The Australian federal government has abandoned plans to enact legislation which would enable the implementation of a controversial mandatory national Internet filter, opting instead to apply a ban to accessing a finite list of websites.
The highly-contested, original plans – initiated in 2007 by then-PM Kevin Rudd – involved implementing a filter which would block access to websites deemed ‘RC’ (refused classification) such as those promoting extreme violence, rape or child abuse.
The real dangers of the plan, however, quickly became evident – what would be censored and who would control what was censored? Other criticisms inevitably followed concerning issues of transparency and accountability, and many said the plan was impractical and costly to carry out.
Experts argued that it would not even serve its purpose, as those who wanted to could bypass the technical aspects of Internet filtering in a process known as censorship circumvention while others would have access to innocuous sites blocked.
The plans also raised the alarm with international non-government organisation Reporters Without Borders, who added Australia to its list of ‘Countries under surveillance’ in 2009, where it appeared alongside more politically repressive countries like Tunisia and Egypt.
In its 2011 report on 'Internet Enemies', the organisation expressed “concern at the government’s readiness to create a repressive Internet filtering system which would be managed in a non-transparent manner by a government agency based on very broad criteria”.
Communications Minister Stephen Conroy today confirmed to Fairfax Media that the government will instead use a simpler approach and ban a finite blacklist of child abuse sites identified by Interpol, which is regularly updated.
Civil rights group Electronic Frontiers Australia (EFA) through its Open Internet campaign, was one of many that campaigned vigorously against the policy, instead advocating more proportionate technical responses.
“Top-down, one-size-fits-all approaches to dealing with these challenges, such as the government’s now-abandoned mandatory Internet filter, are not appropriate, nor likely to be effective in terms of outcomes or value for money,” the group claimed today.
Saudi Arabia and the United Arab Emirates (UAE) are among a number of countries who use national Internet filters, but they also publish detailed information about their practices. A notification is displayed to the user when attempting to access a blocked website.
In contrast, countries such as China send users a false error indication.
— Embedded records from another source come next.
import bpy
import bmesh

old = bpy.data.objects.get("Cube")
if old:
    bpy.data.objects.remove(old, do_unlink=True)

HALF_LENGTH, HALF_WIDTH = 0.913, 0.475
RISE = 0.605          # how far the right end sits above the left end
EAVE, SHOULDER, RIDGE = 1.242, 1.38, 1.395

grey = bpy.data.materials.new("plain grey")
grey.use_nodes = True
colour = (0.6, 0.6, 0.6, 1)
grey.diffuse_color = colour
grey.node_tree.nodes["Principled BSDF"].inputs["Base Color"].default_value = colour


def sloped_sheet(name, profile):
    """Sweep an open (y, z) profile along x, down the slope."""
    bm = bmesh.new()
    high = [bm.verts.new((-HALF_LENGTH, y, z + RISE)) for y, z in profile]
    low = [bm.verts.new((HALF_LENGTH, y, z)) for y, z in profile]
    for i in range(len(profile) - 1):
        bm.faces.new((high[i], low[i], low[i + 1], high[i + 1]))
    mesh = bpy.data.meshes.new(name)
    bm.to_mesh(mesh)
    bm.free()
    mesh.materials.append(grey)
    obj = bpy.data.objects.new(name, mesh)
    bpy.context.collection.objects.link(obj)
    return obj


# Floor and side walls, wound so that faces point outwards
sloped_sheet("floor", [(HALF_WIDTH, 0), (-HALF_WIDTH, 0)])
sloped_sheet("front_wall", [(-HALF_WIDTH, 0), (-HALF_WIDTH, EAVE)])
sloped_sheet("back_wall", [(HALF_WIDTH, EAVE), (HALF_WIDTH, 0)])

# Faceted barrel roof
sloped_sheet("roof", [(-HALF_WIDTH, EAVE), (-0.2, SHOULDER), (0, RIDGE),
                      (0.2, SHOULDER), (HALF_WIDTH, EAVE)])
China blocks access at the router level, preventing the user’s IP address from making further HTTP requests for a time, which appears to the user as time-out error with no explanation.
The European Court of Justice has previously ruled that Internet filtering undermines freedom of information, and as such Internet filtering is illegal under EU law.